#### What you will do
Copy every line from the records below that carries the word "ENDS".

#### Source information

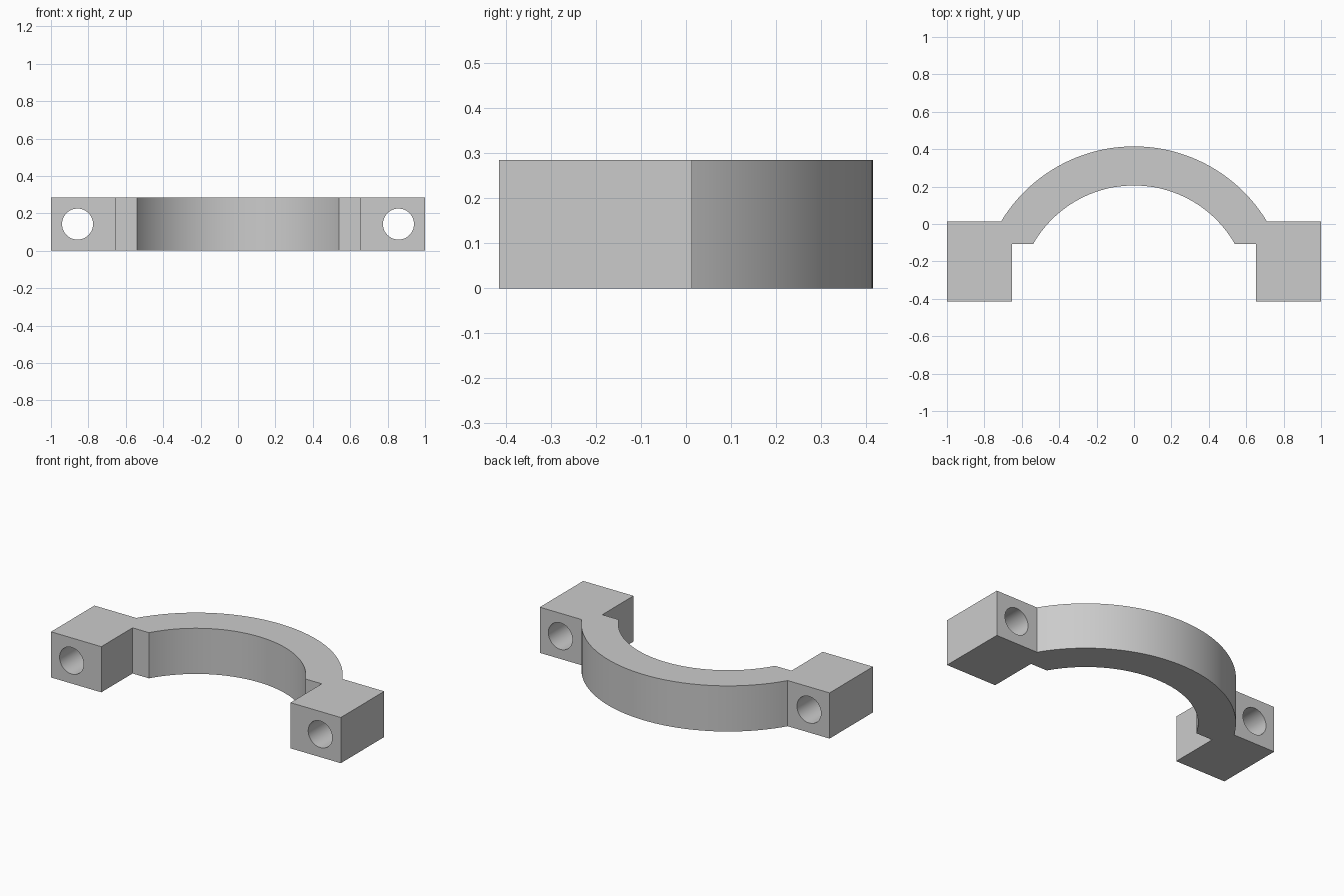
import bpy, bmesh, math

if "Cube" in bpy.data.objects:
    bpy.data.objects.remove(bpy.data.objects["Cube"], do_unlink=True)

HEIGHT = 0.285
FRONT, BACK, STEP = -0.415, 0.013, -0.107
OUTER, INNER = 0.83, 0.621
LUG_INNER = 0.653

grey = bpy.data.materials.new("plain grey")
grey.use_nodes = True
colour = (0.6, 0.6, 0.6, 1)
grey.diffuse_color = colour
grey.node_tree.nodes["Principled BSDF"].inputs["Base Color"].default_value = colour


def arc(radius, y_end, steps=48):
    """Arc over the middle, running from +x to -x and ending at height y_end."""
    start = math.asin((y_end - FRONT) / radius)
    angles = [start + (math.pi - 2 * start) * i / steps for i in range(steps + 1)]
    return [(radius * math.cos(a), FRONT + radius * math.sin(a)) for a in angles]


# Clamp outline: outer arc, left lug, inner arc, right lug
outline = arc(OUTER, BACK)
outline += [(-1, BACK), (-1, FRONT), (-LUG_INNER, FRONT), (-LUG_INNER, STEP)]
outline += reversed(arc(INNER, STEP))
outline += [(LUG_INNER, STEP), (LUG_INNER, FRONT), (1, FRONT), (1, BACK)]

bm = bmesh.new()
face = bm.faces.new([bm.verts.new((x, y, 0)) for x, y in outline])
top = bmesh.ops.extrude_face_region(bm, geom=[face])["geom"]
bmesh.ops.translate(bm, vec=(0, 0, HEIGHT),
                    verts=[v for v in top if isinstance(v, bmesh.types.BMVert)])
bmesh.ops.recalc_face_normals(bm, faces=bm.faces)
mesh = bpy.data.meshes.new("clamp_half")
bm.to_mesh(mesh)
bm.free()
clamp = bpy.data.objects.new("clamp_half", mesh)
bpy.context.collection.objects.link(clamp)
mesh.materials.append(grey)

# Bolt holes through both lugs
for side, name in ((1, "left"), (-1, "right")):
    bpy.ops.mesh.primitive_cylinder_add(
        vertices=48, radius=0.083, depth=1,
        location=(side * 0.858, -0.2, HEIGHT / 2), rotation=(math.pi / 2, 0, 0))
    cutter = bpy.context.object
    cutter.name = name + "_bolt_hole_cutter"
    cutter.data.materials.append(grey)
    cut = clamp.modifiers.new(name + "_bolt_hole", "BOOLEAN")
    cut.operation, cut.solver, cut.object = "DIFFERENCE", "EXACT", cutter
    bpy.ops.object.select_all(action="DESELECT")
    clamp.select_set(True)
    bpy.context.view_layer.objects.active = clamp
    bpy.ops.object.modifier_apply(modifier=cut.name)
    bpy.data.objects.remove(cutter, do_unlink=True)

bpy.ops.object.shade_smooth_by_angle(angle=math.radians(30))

==

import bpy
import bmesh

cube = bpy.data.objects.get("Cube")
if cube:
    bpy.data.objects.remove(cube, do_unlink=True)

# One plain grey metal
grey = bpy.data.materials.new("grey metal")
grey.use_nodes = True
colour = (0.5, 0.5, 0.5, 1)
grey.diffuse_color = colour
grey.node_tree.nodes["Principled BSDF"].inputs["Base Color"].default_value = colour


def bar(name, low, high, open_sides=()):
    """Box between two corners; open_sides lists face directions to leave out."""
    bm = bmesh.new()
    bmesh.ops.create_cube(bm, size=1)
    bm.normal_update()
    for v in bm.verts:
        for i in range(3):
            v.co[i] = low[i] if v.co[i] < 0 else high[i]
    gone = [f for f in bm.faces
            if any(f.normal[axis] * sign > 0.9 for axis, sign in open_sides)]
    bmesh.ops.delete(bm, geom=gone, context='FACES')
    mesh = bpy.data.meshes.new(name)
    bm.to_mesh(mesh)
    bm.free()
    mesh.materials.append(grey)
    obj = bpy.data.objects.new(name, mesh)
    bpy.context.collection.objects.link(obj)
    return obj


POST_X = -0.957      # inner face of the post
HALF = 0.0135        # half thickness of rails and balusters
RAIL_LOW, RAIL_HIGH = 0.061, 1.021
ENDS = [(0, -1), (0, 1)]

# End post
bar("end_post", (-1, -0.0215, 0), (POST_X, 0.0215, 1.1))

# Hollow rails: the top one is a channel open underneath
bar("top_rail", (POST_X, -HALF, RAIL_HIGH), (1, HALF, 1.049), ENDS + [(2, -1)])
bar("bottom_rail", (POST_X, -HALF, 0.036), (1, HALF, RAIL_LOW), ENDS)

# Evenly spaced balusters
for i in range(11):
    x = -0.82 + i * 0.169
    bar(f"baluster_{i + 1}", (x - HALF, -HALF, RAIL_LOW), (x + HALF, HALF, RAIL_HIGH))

--

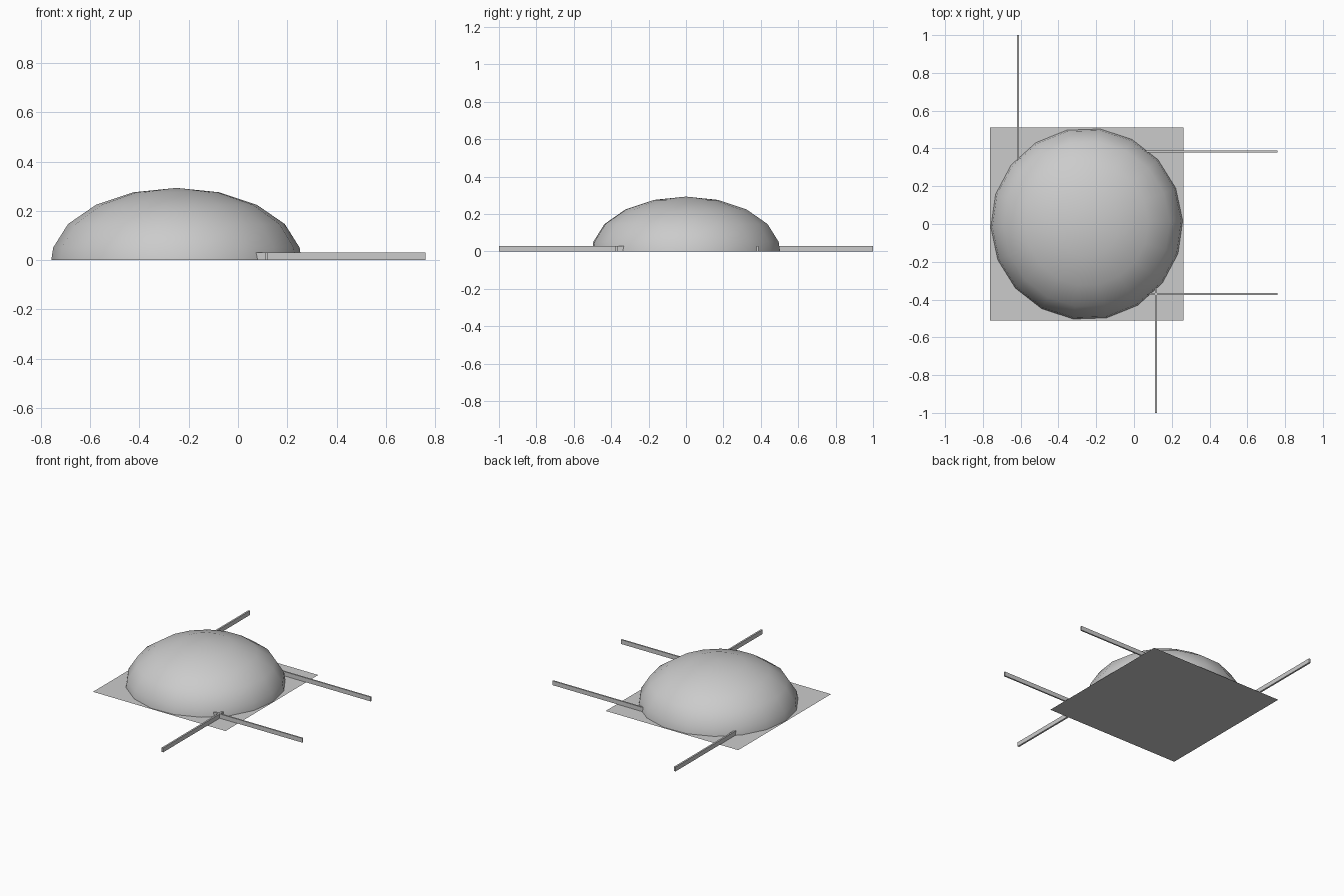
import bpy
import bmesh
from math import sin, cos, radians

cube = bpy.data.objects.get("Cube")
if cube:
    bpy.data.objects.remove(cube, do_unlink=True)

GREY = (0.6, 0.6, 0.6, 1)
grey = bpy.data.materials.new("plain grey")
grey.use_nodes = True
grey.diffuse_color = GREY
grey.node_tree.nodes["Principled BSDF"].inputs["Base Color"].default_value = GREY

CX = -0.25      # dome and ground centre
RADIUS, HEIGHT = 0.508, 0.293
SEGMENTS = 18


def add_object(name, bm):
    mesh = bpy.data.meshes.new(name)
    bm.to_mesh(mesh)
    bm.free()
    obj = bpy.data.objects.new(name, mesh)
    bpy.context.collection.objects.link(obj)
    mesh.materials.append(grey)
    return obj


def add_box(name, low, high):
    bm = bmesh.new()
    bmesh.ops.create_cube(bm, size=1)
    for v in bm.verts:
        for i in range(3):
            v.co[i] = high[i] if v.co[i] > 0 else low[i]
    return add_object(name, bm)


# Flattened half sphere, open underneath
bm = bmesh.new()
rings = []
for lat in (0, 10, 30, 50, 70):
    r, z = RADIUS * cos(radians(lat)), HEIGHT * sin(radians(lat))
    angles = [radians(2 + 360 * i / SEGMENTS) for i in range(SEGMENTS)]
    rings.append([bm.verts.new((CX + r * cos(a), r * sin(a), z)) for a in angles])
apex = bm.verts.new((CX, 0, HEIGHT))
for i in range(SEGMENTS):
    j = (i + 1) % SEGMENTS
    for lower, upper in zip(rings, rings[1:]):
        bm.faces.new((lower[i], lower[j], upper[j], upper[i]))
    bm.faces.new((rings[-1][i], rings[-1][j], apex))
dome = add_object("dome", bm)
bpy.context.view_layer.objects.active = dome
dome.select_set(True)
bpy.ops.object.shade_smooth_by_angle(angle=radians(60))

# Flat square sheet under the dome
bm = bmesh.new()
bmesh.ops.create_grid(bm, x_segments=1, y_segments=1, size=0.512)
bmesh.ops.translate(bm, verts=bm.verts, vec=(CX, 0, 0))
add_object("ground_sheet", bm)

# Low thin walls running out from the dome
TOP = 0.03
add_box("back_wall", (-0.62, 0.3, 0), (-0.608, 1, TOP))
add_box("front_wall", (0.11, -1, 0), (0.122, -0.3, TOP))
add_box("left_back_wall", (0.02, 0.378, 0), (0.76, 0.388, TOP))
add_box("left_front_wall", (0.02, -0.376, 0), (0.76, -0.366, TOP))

#### Exercise response
ENDS = [(0, -1), (0, 1)]
bar("top_rail", (POST_X, -HALF, RAIL_HIGH), (1, HALF, 1.049), ENDS + [(2, -1)])
bar("bottom_rail", (POST_X, -HALF, 0.036), (1, HALF, RAIL_LOW), ENDS)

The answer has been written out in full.